Stocks closed marginally lower to begin the week last Monday. The Russell 2000 dipped 0.5%, while the remaining major benchmark indexes fell by less than 0.1%. Ten-year Treasury yields increased to close at 1.62%. The dollar and crude oil prices advanced slightly. The market sectors were also mixed, with energy and utilities showing strength, while information technology, health care, and materials lagged.
Last Tuesday, equities rose following strong economic data. The majority of the benchmark indexes posted solid gains after strong retail sales figures, a solid industrial production report, and favorable corporate earnings results. Only the Global Dow dipped lower, while the Nasdaq (0.8%), the S&P 500 (0.4%), the Russell 2000 (0.2%), and the Dow (0.2%) gained.
Last Tuesday’s momentum for stocks didn’t carry over to Wednesday, as each of the benchmark indexes ended the day in the red. The Russell 2000 led the decline, falling 1.2%, followed by the Dow (-0.6%), the Nasdaq (-0.3%), the S&P 500 (-0.3%), and the Global Dow (-0.3%). Along with rising inflation, housing starts slowed in October as builders wrestled with rising material prices and labor shortages.
Wall Street was driven lower last Friday as economically sensitive market sectors, such as energy, financials, and health care, fell. Among the benchmark indexes, only the Nasdaq was able to post a gain. The Russell 2000 and the Global Dow dipped 0.9%, while the Dow dropped 0.8%. The S&P 500 inched slightly lower by the close of trading. Ten-year Treasury yields and crude oil prices decreased, while the dollar advanced.
Eye on the Week Ahead
Thanksgiving week is filled with important economic reports, led by the second estimate of the third-quarter GDP. The initial estimate showed the economy expanded at a rate of 2.0%, well off the pace of 6.7% set in the second quarter. The report on personal income and outlays for October is also out this week. Although personal income fell 0.1% in September, consumer spending increased 0.6%, and consumer prices rose 0.3%. Finally, the housing sector is front and center with the latest data on sales of new and existing homes. Sales of both new and existing homes soared in September, increasing 14.0% and 7.0%, respectively.
Quarterly Market Recap
Dear Azzad Funds Shareholder,
The third quarter was a roller-coaster ride for the equity market, with the benchmark S&P 500 ultimately able to eke out a small quarterly gain. Treasury yields, the dollar, and crude oil prices each ended the quarter higher. Financials, information technology, communication services, and health care finished in the black. Energy, industrials, and materials fell by at least 4.5%. Despite the downturns, benchmark indexes remain well ahead of their 2020 closing values.
Following a strong July and August, September saw the market struggle with volatility. This was due in part to supply-chain disruptions, debt ceiling brinkmanship in Washington, and China’s regulatory restrictions. In addition, investors are facing the prospect of the Federal Reserve beginning to wind down its stimulus measures.
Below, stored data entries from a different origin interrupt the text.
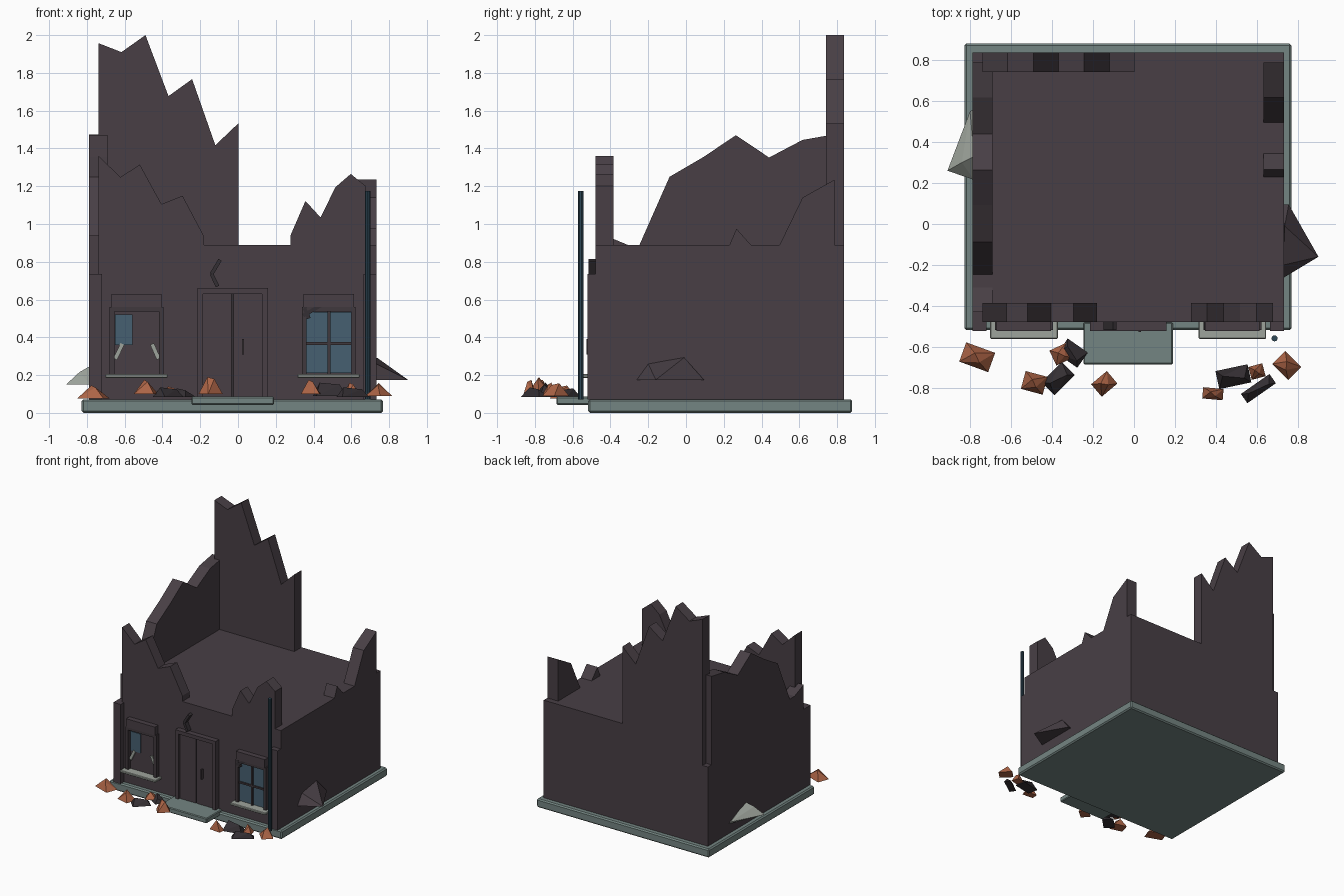
import bpy, bmesh, math
from mathutils import Vector, Matrix

if "Cube" in bpy.data.objects:
    bpy.data.objects.remove(bpy.data.objects["Cube"])


def material(name, r, g, b):
    m = bpy.data.materials.new(name)
    m.diffuse_color = [((c / 255 + 0.055) / 1.055) ** 2.4 for c in (r, g, b)] + [1]
    m.use_nodes = True
    m.node_tree.nodes["Principled BSDF"].inputs["Base Color"].default_value = m.diffuse_color
    return m


WALL = material("charred wall", 72, 63, 69)
TRIM = material("dark trim", 64, 56, 61)
STONE = material("grey green stone", 116, 133, 130)
PALE = material("pale stone", 158, 164, 156)
BRICK = material("orange brick", 172, 100, 70)
GLASS = material("blue glass", 70, 96, 113)
PIPE = material("dark blue metal", 46, 72, 87)
SOOT = material("soot", 52, 47, 51)


def finish(name, bm, mat, bevel=0):
    bmesh.ops.recalc_face_normals(bm, faces=bm.faces)
    me = bpy.data.meshes.new(name)
    bm.to_mesh(me)
    bm.free()
    me.materials.append(mat)
    ob = bpy.data.objects.new(name, me)
    bpy.context.collection.objects.link(ob)
    if bevel:
        mod = ob.modifiers.new("edge", "BEVEL")
        mod.width = bevel
        mod.segments = 1
    return ob


def box(name, x, y, z, mat, bevel=0):
    bm = bmesh.new()
    c = [(a + b) / 2 for a, b in (x, y, z)]
    s = [b - a for a, b in (x, y, z)]
    bmesh.ops.create_cube(bm, size=1, matrix=Matrix.Translation(c) @ Matrix.Diagonal((*s, 1)))
    return finish(name, bm, mat, bevel)


def wall(name, axis, lo, hi, bottom, pts, mat=WALL):
    """Jagged profile extruded through its thickness; axis is the thickness direction."""
    pts = [(pts[0][0], bottom)] + pts + [(pts[-1][0], bottom)]
    put = (lambda u, z, t: (u, t, z)) if axis == "y" else (lambda u, z, t: (t, u, z))
    bm = bmesh.new()
    a = [bm.verts.new(put(u, z, lo)) for u, z in pts]
    b = [bm.verts.new(put(u, z, hi)) for u, z in pts]
    bm.faces.new(a)
    bm.faces.new(b[::-1])
    for i in range(len(pts)):
        j = (i + 1) % len(pts)
        bm.faces.new((a[i], b[i], b[j], a[j]))
    return finish(name, bm, mat)


def hull(name, pts, mat):
    bm = bmesh.new()
    for p in pts:
        bm.verts.new(p)
    bmesh.ops.convex_hull(bm, input=bm.verts)
    return finish(name, bm, mat)


def bar(name, a, b, width, y, depth, mat):
    """Flat strip on the facade between two (x, z) points."""
    d = Vector((b[0] - a[0], b[1] - a[1]))
    n = Vector((-d.y, d.x)).normalized() * width / 2
    c = [Vector(a) + n, Vector(b) + n, Vector(b) - n, Vector(a) - n]
    return hull(name, [(p.x, t, p.y) for p in c for t in (y, y - depth)], mat)


# Foundation, step and main block; left corners are notched above 0.735
box("foundation", (-0.828, 0.768), (-0.518, 0.88), (0, 0.072), STONE, 0.01)
box("front_step", (-0.247, 0.19), (-0.685, -0.48), (0.043, 0.086), STONE, 0.006)
box("lower_block", (-0.788, 0.732), (-0.478, 0.836), (0.07, 0.735), WALL)
box("upper_block", (-0.738, 0.732), (-0.478, 0.836), (0.72, 0.888), WALL)
for side, x in (("left", (-0.788, -0.72)), ("right", (0.664, 0.732))):
    box(side + "_corner_pilaster", x, (-0.522, -0.47), (0.07, 0.735), WALL)

# Broken upper walls
wall("back_wall", "y", 0.742, 0.836, 0.8,
     [(-0.738, 1.957), (-0.617, 1.91), (-0.49, 2.0), (-0.368, 1.677), (-0.243, 1.767),
      (-0.12, 1.417), (0.002, 1.533)])
wall("front_left_wall", "y", -0.478, -0.385, 0.8,
     [(-0.738, 1.36), (-0.622, 1.248), (-0.52, 1.315), (-0.405, 1.105), (-0.294, 1.15),
      (-0.18, 0.935)])
wall("front_right_wall", "y", -0.478, -0.385, 0.8,
     [(0.278, 0.94), (0.357, 1.122), (0.437, 1.035), (0.516, 1.195), (0.597, 1.265),
      (0.677, 1.2)])
wall("left_wall", "x", -0.788, -0.69, 0.73,
     [(-0.43, 0.94), (-0.31, 0.89), (-0.246, 0.89), (-0.087, 1.25), (0.093, 1.355),
      (0.264, 1.47), (0.44, 1.352), (0.617, 1.445), (0.787, 1.475)])
wall("right_wall", "x", 0.632, 0.732, 0.8,
     [(0.23, 0.888), (0.267, 0.975), (0.345, 0.888), (0.495, 0.888), (0.617, 1.14),
      (0.787, 1.235)])


def frame(name, x0, x1, z0, z1, w, y0, y1, mat):
    box(name + "_left", (x0, x0 + w), (y0, y1), (z0, z1), mat)
    box(name + "_right", (x1 - w, x1), (y0, y1), (z0, z1), mat)
    box(name + "_top", (x0 + w, x1 - w), (y0, y1), (z1 - w, z1), mat)


# Double door with frame and handle
frame("door_frame", -0.215, 0.158, 0.075, 0.66, 0.03, -0.522, -0.47, WALL)
for side, x in (("left", (-0.185, -0.034)), ("right", (-0.024, 0.128))):
    box(side + "_door_leaf", x, (-0.505, -0.47), (0.075, 0.63), WALL)
box("door_seam", (-0.034, -0.024), (-0.497, -0.47), (0.075, 0.63), SOOT)
box("door_handle", (0.021, 0.033), (-0.527, -0.5), (0.31, 0.39), TRIM)

# Windows: frame, lintel, sill, backing
for side, x in (("left", -0.537), ("right", 0.48)):
    frame(side + "_window_frame", x - 0.142, x + 0.142, 0.2, 0.56, 0.024, -0.516, -0.47, TRIM)
    box(side + "_window_back", (x - 0.12, x + 0.12), (-0.486, -0.47), (0.2, 0.54), WALL)
    box(side + "_lintel", (x - 0.133, x + 0.133), (-0.522, -0.47), (0.56, 0.63), WALL)
    box(side + "_sill", (x - 0.165, x + 0.165), (-0.56, -0.47), (0.186, 0.205), PALE, 0.004)

# Intact glass on the right, remnants on the left
box("right_glass", (0.362, 0.598), (-0.494, -0.485), (0.21, 0.535), GLASS)
box("right_mullion", (0.475, 0.489), (-0.506, -0.49), (0.205, 0.54), TRIM)
box("right_crossbar", (0.362, 0.598), (-0.506, -0.49), (0.36, 0.374), TRIM)
box("left_glass_remnant", (-0.65, -0.558), (-0.494, -0.485), (0.36, 0.52), GLASS)
bar("left_shard", (-0.65, 0.285), (-0.612, 0.365), 0.022, -0.486, 0.012, PALE)
bar("right_shard", (-0.455, 0.365), (-0.42, 0.285), 0.022, -0.486, 0.012, PALE)

# Facade cracks
cracks = [[(-0.095, 0.81), (-0.14, 0.735), (-0.108, 0.67)],
          [(0.388, 0.62), (0.352, 0.555), (0.375, 0.5)],
          [(0.44, 0.57), (0.345, 0.515)]]
for k, path in enumerate(cracks):
    for i in range(len(path) - 1):
        bar(f"crack_{k}_{i}", path[i], path[i + 1], 0.02, -0.47, 0.047, SOOT)

# Drainpipe
bm = bmesh.new()
bmesh.ops.create_cone(bm, cap_ends=True, segments=10, radius1=0.015, radius2=0.015, depth=1.105,
                      matrix=Matrix.Translation((0.686, -0.558, 0.6225)))
finish("drainpipe", bm, PIPE)

# Rubble in front: x, y, length, width, turn, bottom, top
bricks = [(-0.765, -0.65, 0.15, 0.10, -20, 0.075, 0.145), (-0.487, -0.775, 0.11, 0.09, -15, 0.1, 0.175),
          (-0.355, -0.635, 0.09, 0.08, 25, 0.095, 0.14), (-0.145, -0.78, 0.10, 0.08, 40, 0.1, 0.19),
          (0.385, -0.828, 0.10, 0.055, -5, 0.1, 0.175), (0.6, -0.72, 0.07, 0.065, 15, 0.095, 0.16),
          (0.745, -0.69, 0.11, 0.09, -45, 0.09, 0.157)]
soots = [(-0.30, -0.63, 0.12, 0.09, -35, 0.085, 0.13), (-0.37, -0.755, 0.14, 0.09, 45, 0.085, 0.135),
         (0.485, -0.745, 0.16, 0.09, 12, 0.09, 0.16), (0.607, -0.803, 0.17, 0.055, 35, 0.085, 0.135)]
for name, rows, mat, ridge in (("brick", bricks, BRICK, 0.12), ("charred_chunk", soots, SOOT, 0.32)):
    for i, (x, y, l, w, turn, z0, z1) in enumerate(rows):
        m = Matrix.Translation((x, y, 0)) @ Matrix.Rotation(math.radians(turn), 4, "Z")
        pts = [(sx * l / 2, sy * w / 2, z0) for sx in (-1, 1) for sy in (-1, 1)]
        pts += [(-l * ridge, w * 0.15, z1), (l * ridge, -w * 0.2, z1 - 0.01)]
        hull(f"{name}_{i}", [m @ Vector(p) for p in pts], mat)

# Large slabs leaning on the sides
hull("left_fallen_slab", [(-0.91, 0.26, 0.15), (-0.78, 0.56, 0.15), (-0.78, 0.215, 0.15),
                          (-0.84, 0.30, 0.215), (-0.78, 0.33, 0.25), (-0.80, 0.55, 0.17)], PALE)
hull("right_fallen_slab", [(0.72, -0.268, 0.175), (0.9, -0.16, 0.175), (0.755, 0.095, 0.175),
                           (0.73, -0.2, 0.26), (0.735, -0.01, 0.293), (0.72, 0.095, 0.175)], WALL)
Chinese property developer Evergrande rocked both equity and fixed income markets during the period, resulting in as much as a -6.1% return for Asian fixed income. Sukuk markets, however, proved more resilient.
Uncertainty over the full extent of Evergrande’s debt load, beyond its more than $300 billion reported in liabilities, has plagued investors who worry about a liquidity crisis and economic contagion. Authorities ranging from Federal Reserve officials to Hong Kong’s central bank are looking into just how exposed global financial institutions are to the crisis.
Prudent long-term investors should stay the course to take advantage of the market’s tendency to go up over time. Stick to your plan, confident that patience is a virtue.
Thank you for your continued trust and investment.